Often someone would be giving a speech at the stage about one thing or another, unheard over the loud sounds of community members coming and going between dances, but often an elder or whaling captain would be called out and congratulated. It seemed, too, that every person knew the oldest man in the crowd and paid their respects to him. Many elders were invited up to dance in front of the drummers and show their incredible and lasting spirit. We even saw one boy wearing a t-shirt that said “elder in training.”
Current issue with Climate change:
Within recent years climate change has become a growing concern for the Inupiat population. A warming trend in the Arctic affects the extent and thickness of the sea ice, which makes harvesting bowhead whales, seals, or caribou more difficult since the ice serves as the hunting ground. Additionally, warm winters are making travel over the ice more dangerous.

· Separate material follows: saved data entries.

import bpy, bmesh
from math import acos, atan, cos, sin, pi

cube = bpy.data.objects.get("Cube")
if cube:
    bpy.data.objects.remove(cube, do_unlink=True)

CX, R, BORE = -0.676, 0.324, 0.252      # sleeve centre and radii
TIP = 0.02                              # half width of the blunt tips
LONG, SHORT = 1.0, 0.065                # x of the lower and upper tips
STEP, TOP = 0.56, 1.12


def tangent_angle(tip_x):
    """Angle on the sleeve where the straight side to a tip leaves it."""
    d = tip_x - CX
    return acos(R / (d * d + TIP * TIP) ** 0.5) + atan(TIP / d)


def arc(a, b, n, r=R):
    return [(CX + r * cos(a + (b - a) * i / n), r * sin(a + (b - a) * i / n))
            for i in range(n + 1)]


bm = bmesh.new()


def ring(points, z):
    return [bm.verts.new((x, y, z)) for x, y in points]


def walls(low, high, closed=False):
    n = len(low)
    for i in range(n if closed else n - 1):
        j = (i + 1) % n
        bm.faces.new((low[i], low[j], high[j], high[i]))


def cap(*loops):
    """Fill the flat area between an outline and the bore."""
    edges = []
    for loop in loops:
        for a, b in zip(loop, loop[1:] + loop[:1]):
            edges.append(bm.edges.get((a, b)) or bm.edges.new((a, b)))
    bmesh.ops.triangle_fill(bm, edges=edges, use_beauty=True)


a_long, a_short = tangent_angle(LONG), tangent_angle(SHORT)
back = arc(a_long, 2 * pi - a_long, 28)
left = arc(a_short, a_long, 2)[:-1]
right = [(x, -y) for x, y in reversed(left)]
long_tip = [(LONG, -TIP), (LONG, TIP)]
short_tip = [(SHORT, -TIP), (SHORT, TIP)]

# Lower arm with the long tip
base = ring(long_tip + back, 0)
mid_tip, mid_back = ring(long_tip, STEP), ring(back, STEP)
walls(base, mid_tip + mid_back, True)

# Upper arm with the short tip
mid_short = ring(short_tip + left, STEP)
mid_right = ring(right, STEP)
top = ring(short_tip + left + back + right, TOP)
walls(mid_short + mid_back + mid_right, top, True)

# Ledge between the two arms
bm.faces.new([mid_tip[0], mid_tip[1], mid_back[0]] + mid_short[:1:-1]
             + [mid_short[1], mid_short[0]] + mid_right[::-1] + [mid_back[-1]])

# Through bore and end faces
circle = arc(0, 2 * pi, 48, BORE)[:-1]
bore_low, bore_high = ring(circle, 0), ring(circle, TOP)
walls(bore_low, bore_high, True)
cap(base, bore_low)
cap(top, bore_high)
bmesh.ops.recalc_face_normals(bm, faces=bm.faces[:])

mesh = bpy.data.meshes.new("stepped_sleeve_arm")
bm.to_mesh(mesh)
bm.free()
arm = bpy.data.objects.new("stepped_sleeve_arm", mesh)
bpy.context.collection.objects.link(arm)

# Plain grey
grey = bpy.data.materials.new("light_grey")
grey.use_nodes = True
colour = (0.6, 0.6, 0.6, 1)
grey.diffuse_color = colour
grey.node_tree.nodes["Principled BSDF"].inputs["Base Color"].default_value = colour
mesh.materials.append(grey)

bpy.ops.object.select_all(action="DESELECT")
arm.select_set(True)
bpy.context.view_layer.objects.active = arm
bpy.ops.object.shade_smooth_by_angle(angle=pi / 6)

Furthermore, land fast ice is slower to form, making the coastline susceptible to erosion as it is now exposed to the winter currents for a longer period of time. A group representing the people of the Arctic, the Inuit Circumpolar Council, is very concerned about climate change and makes the case that the effects on the North Slope are a threat to the human rights of the Inuit people.
Cut and clean tuttu (caribou) intestines and fry

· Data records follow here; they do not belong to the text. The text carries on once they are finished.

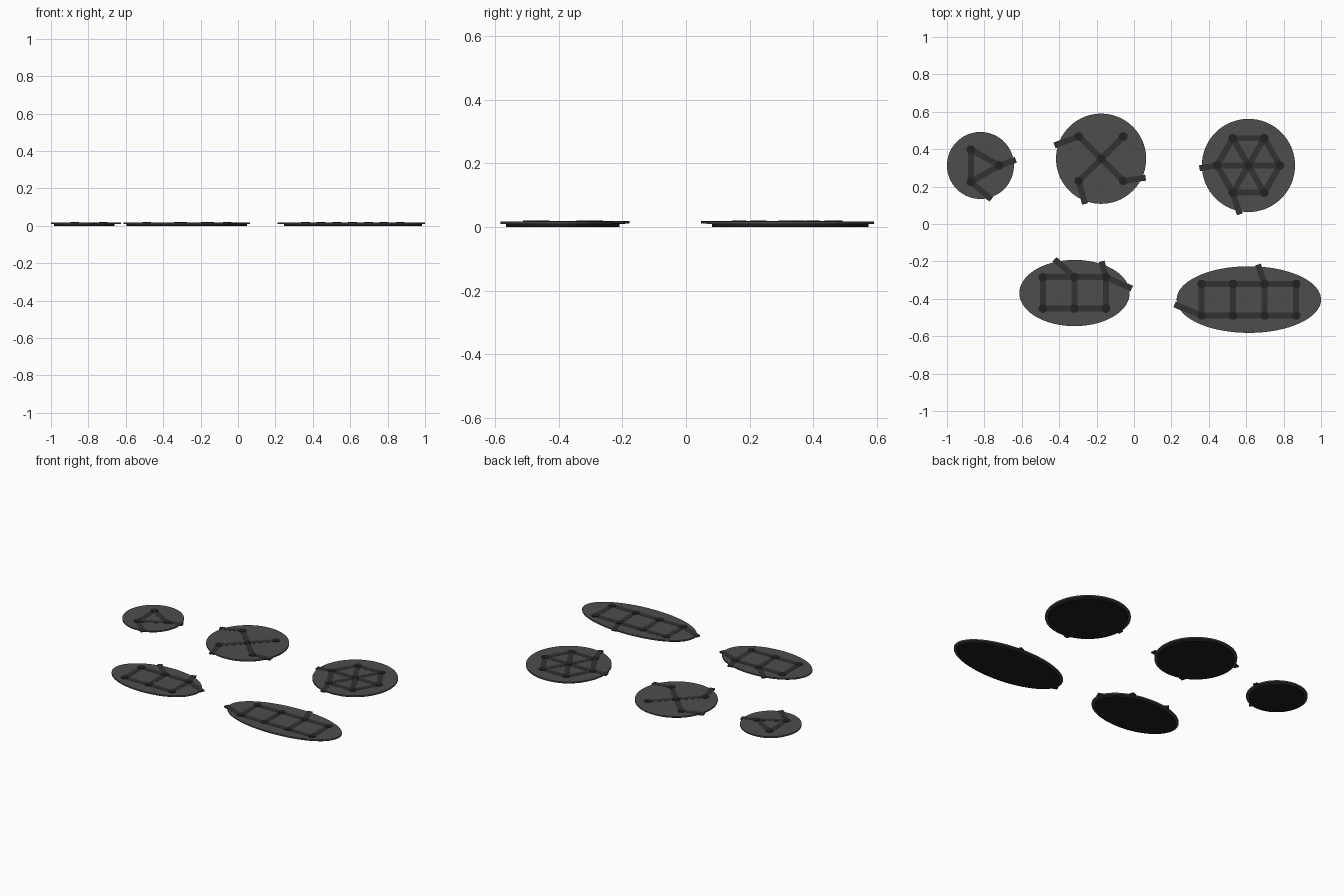
import bpy, math
from mathutils import Vector

if "Cube" in bpy.data.objects:
    bpy.data.objects.remove(bpy.data.objects["Cube"])


def material(name, v):
    m = bpy.data.materials.new(name)
    m.diffuse_color = (v, v, v * 1.04, 1)
    m.use_nodes = True
    m.node_tree.nodes["Principled BSDF"].inputs["Base Color"].default_value = m.diffuse_color
    return m


PLATE = material("plate_grey", 0.075)
BASE = material("base_black", 0.012)
ROD = material("rod_dark", 0.032)
NODE = material("node_dark", 0.016)


def disc(name, c, rx, ry, z0, z1, mat, sides=96):
    bpy.ops.mesh.primitive_cylinder_add(vertices=sides, radius=1, depth=1,
                                        location=(c[0], c[1], (z0 + z1) / 2))
    o = bpy.context.object
    o.name = name
    o.scale = (rx, ry, z1 - z0)
    bpy.ops.object.transform_apply(location=False, rotation=False, scale=True)
    o.data.materials.append(mat)
    bpy.ops.object.shade_smooth_by_angle(angle=math.radians(35))


def rod(name, a, b, z0=0.0105, z1=0.0185, width=0.032):
    a, b = Vector(a), Vector(b)
    d, mid = b - a, (a + b) / 2
    bpy.ops.mesh.primitive_cube_add(size=1, location=(mid.x, mid.y, (z0 + z1) / 2),
                                    rotation=(0, 0, math.atan2(d.y, d.x)))
    o = bpy.context.object
    o.name = name
    o.scale = (d.length, width, z1 - z0)
    bpy.ops.object.transform_apply(location=False, rotation=False, scale=True)
    o.data.materials.append(ROD)


def ladder(xs, y_top, y_low):
    # node rows (top row first) with rails and rungs
    n = len(xs)
    nodes = [(x, y_top) for x in xs] + [(x, y_low) for x in xs]
    links = [(i, i + n) for i in range(n)]
    links += [(i + r, i + r + 1) for r in (0, n) for i in range(n - 1)]
    return nodes, links


def island(name, c, rx, ry, nodes, links, stubs):
    inset = 0.017
    disc(name + "_base", c, rx - inset, ry - inset, 0, 0.009, BASE)
    disc(name + "_plate", c, rx, ry, 0.009, 0.0175, PLATE)
    for a, b in links:
        rod(name + "_link", nodes[a], nodes[b])
    for a, end in stubs:
        rod(name + "_outer_stub", nodes[a], end)
    for p in nodes:
        disc(name + "_node", p, 0.023, 0.023, 0.0105, 0.0205, NODE, 24)


# triangle island
island("triangle", (-0.821, 0.313), 0.179, 0.179,
       [(-0.872, 0.398), (-0.72, 0.313), (-0.872, 0.225)],
       [(0, 1), (1, 2), (2, 0)],
       [(1, (-0.632, 0.343)), (2, (-0.763, 0.132))])

# cross island
cx, cy, s = -0.176, 0.349, 0.119
island("cross", (cx, cy), 0.241, 0.241,
       [(cx, cy), (cx - s, cy + s), (cx + s, cy + s), (cx - s, cy - s), (cx + s, cy - s)],
       [(0, i) for i in range(1, 5)],
       [(1, (-0.425, 0.42)), (3, (-0.262, 0.107)), (4, (0.062, 0.248))])

# hexagon island
hx, hy, r = 0.612, 0.313, 0.168
hexagon = [(hx, hy)] + [(hx + r * math.cos(i * math.pi / 3), hy + r * math.sin(i * math.pi / 3))
                        for i in range(6)]
island("hexagon", (hx, hy), 0.249, 0.249, hexagon,
       [(0, i) for i in range(1, 7)] + [(i, i % 6 + 1) for i in range(1, 7)],
       [(4, (0.35, 0.298)), (5, (0.566, 0.052))])

# short ladder island
nodes, links = ladder([-0.487, -0.318, -0.15], -0.284, -0.452)
island("short_ladder", (-0.318, -0.369), 0.295, 0.177, nodes, links,
       [(1, (-0.425, -0.189)), (2, (-0.173, -0.2)), (2, (-0.012, -0.345))])

# long ladder island
nodes, links = ladder([0.361, 0.53, 0.698, 0.867], -0.321, -0.489)
island("long_ladder", (0.614, -0.404), 0.386, 0.178, nodes, links,
       [(2, (0.663, -0.217)), (4, (0.217, -0.43))])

Put Quagak (duck) or Nigliq(goose) in a pot of water and cover
Boil for ½ hour and then let simmer for several hours or until the meat is falling off the bones.
Add onions, rice, salt and pepper to taste and cook for another ½ hour
Stir in a little flour and stir until thickened
Barrow’s Finest Pickled Maktak
Boil maktak for thirty minutes with plenty of salt and pepper. Cut into bit sized pieces
Make brine (4 pints):
2c white vinegar 2tsp mustard seeds
1 ¾ c sugar 1tsp black pepper
4 bay leaves 1tsp allspice
5 cloves 1tsp pickling spice
Bring to a boil until the maktak begins to float (about 10 mins); let cool
Put maktak in jars with slices of lemon, onion, and orange
Pour brine over maktak and let it stand for one week in the refrigerator
This is the white stuff at the base of baleen plates on a bowhead whale, often called Eskimo chewing gum. Cut the mamaaq off from the baleen plates. Chew! You may soak it in seal oil first.
Akutuq (Eskimo Ice Cream)
Every family will have their own version—Akutuq is a rich-tasting concoction that resembles frozen froth.
1quart caribou fat
2-4c of berries
Grind the caribou fat very fine. Bring to room temperature and add berries. Stir well and chill for about two hours.